In post-modern style, Ilustrado ends uncertainly, or perhaps, ends in several contradictory ways. There are several scenes where Miguel takes alternative paths with vague results that are written in soaring prose: “He thought, instead, not of how it began, but how it must have ended, of how it always must. That last final moment before going towards the light: the pinprick of dawn, the world turning on its side, the horizon vertical, the sun and the moon in the same sky …. Hearing someone sing your name, seeing faces to whom life will soon ascribe meaning, the discovery of your first word, the oblivion of not yet knowing there would ever be your last.”

The epilogue is a fitting ending to the chaos so ably rendered by the novel. It surprises, explains much, but also further nuances the multiple visions that abound throughout the book. The language of the denouement, by itself, is a singular achievement that is certain to satisfy readers.

Ilustrado is metafiction in that it is often fiction about fiction.
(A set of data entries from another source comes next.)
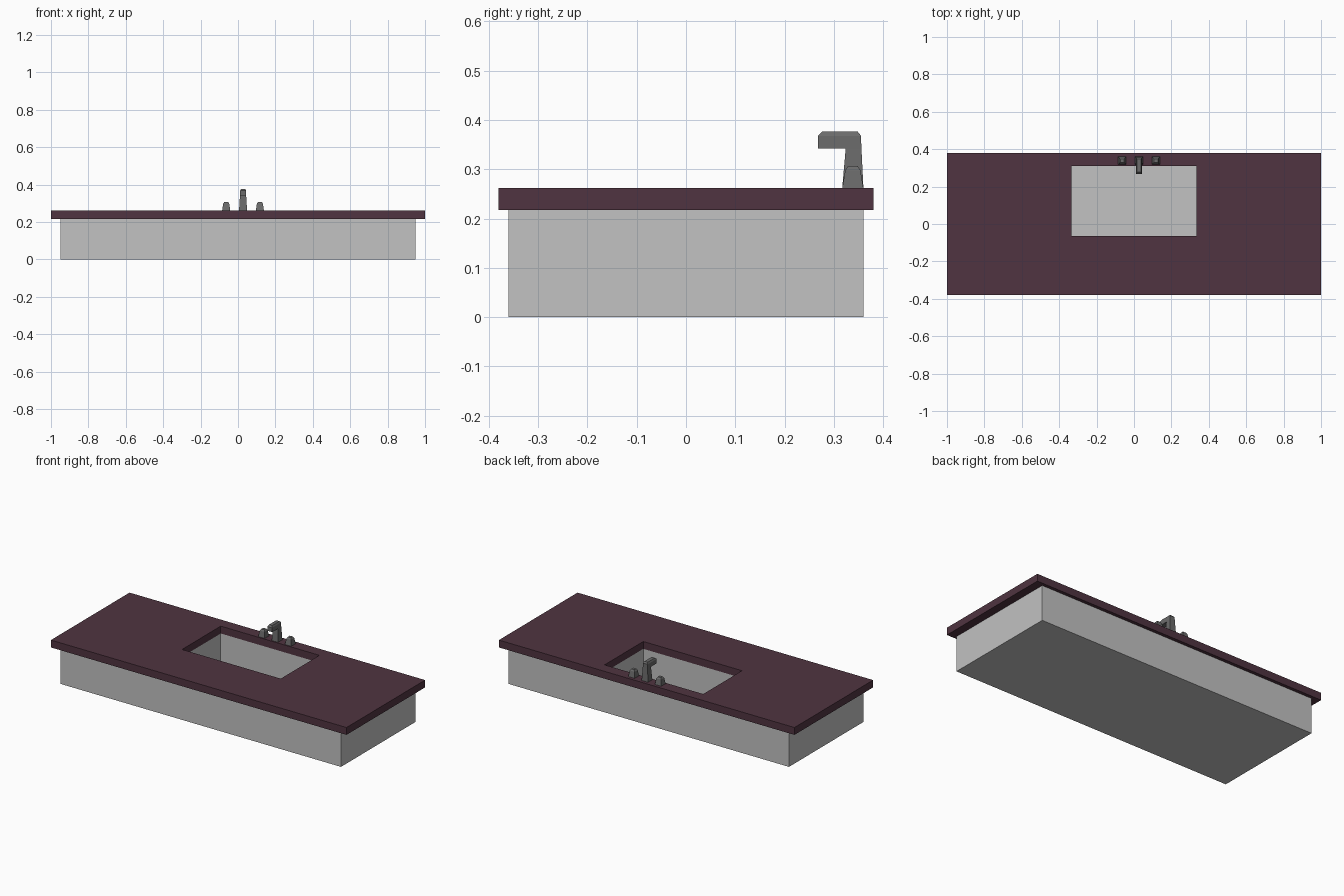
import bpy
import bmesh

cube = bpy.data.objects.get("Cube")
if cube:
    bpy.data.objects.remove(cube, do_unlink=True)


def material(name, rgb):
    m = bpy.data.materials.new(name)
    m.use_nodes = True
    m.diffuse_color = (*rgb, 1)
    m.node_tree.nodes["Principled BSDF"].inputs["Base Color"].default_value = (*rgb, 1)
    return m


STONE = material("plum stone", (0.08, 0.034, 0.052))
PALE = material("pale grey", (0.54, 0.54, 0.54))
METAL = material("dark grey metal", (0.145, 0.145, 0.145))


def loft(name, rings, mat, loop=False):
    """Join rectangles (x centre, half width, y min, y max, z); cap the ends or loop round."""
    bm = bmesh.new()
    rows = []
    for cx, hx, y0, y1, z in rings:
        corners = ((cx - hx, y0), (cx + hx, y0), (cx + hx, y1), (cx - hx, y1))
        rows.append([bm.verts.new((x, y, z)) for x, y in corners])
    pairs = list(zip(rows, rows[1:]))
    if loop:
        pairs.append((rows[-1], rows[0]))
    else:
        bm.faces.new(rows[0])
        bm.faces.new(rows[-1])
    for a, b in pairs:
        for i in range(4):
            j = (i + 1) % 4
            bm.faces.new((a[i], a[j], b[j], b[i]))
    bmesh.ops.recalc_face_normals(bm, faces=bm.faces)
    mesh = bpy.data.meshes.new(name)
    bm.to_mesh(mesh)
    bm.free()
    mesh.materials.append(mat)
    obj = bpy.data.objects.new(name, mesh)
    bpy.context.collection.objects.link(obj)
    return obj


BASE_TOP, TOP = 0.217, 0.262
SINK = (0, 0.334, -0.064, 0.31)
BODY = (0, 0.949, -0.36, 0.36)
SLAB = (0, 1.0, -0.38, 0.38)

# Cabinet with the basin sunk into it
loft("cabinet_and_basin",
     [(*BODY, 0), (*BODY, BASE_TOP), (*SINK, BASE_TOP), (*SINK, 0.03)], PALE)

# Countertop with the sink opening
loft("countertop",
     [(*SLAB, BASE_TOP), (*SLAB, TOP), (*SINK, TOP), (*SINK, BASE_TOP)], STONE, loop=True)

# Faucet: tapered post and bevelled spout
FX = 0.027
loft("faucet_post",
     [(FX, 0.0215, 0.317, 0.36, TOP), (FX, 0.0165, 0.324, 0.356, 0.342)], METAL)
loft("faucet_spout",
     [(FX, 0.0165, 0.268, 0.356, 0.342), (FX, 0.0155, 0.268, 0.355, 0.368),
      (FX, 0.011, 0.277, 0.348, 0.377)], METAL)

# Tap handles either side
for side, s in (("left", 1), ("right", -1)):
    hx = FX + s * 0.09
    loft(f"{side}_tap_handle",
         [(hx, 0.0215, 0.317, 0.36, TOP), (hx, 0.016, 0.323, 0.354, 0.298),
          (hx, 0.01, 0.329, 0.348, 0.307)], METAL)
It is a most cerebral novel that dares to reflect the Philippines and Filipinos at so many levels and dimensions. Through virtuoso use of language and a dazzling array of fictional techniques, it achieves all of its lofty objectives.

It is far too sophisticated to engage readers in the direct way of, say, melodrama, like Rizal’s novels did. The right reader, however, will be thoroughly engaged by this novel, for he will be enticed to reflect upon himself and his society in a fresh light through the passion of ideas.

It deserves all the accolades it has won. It is among the finest novels written by a Filipino. Perhaps, even by any writer.

(Antonio A. Hidalgo was chair of the board of judges that unanimously awarded the 2008 Palanca Grand Prize for the novel to Ilustrado by Miguel Syjuco. Thanks to Syjuco, this review was also based on the slightly rewritten version that won the 2008 MAN Asia Prize.)

Published in the Philippine Daily Inquirer, December 1, 2008, pp. E1-E2.

Posted on November 21, 2008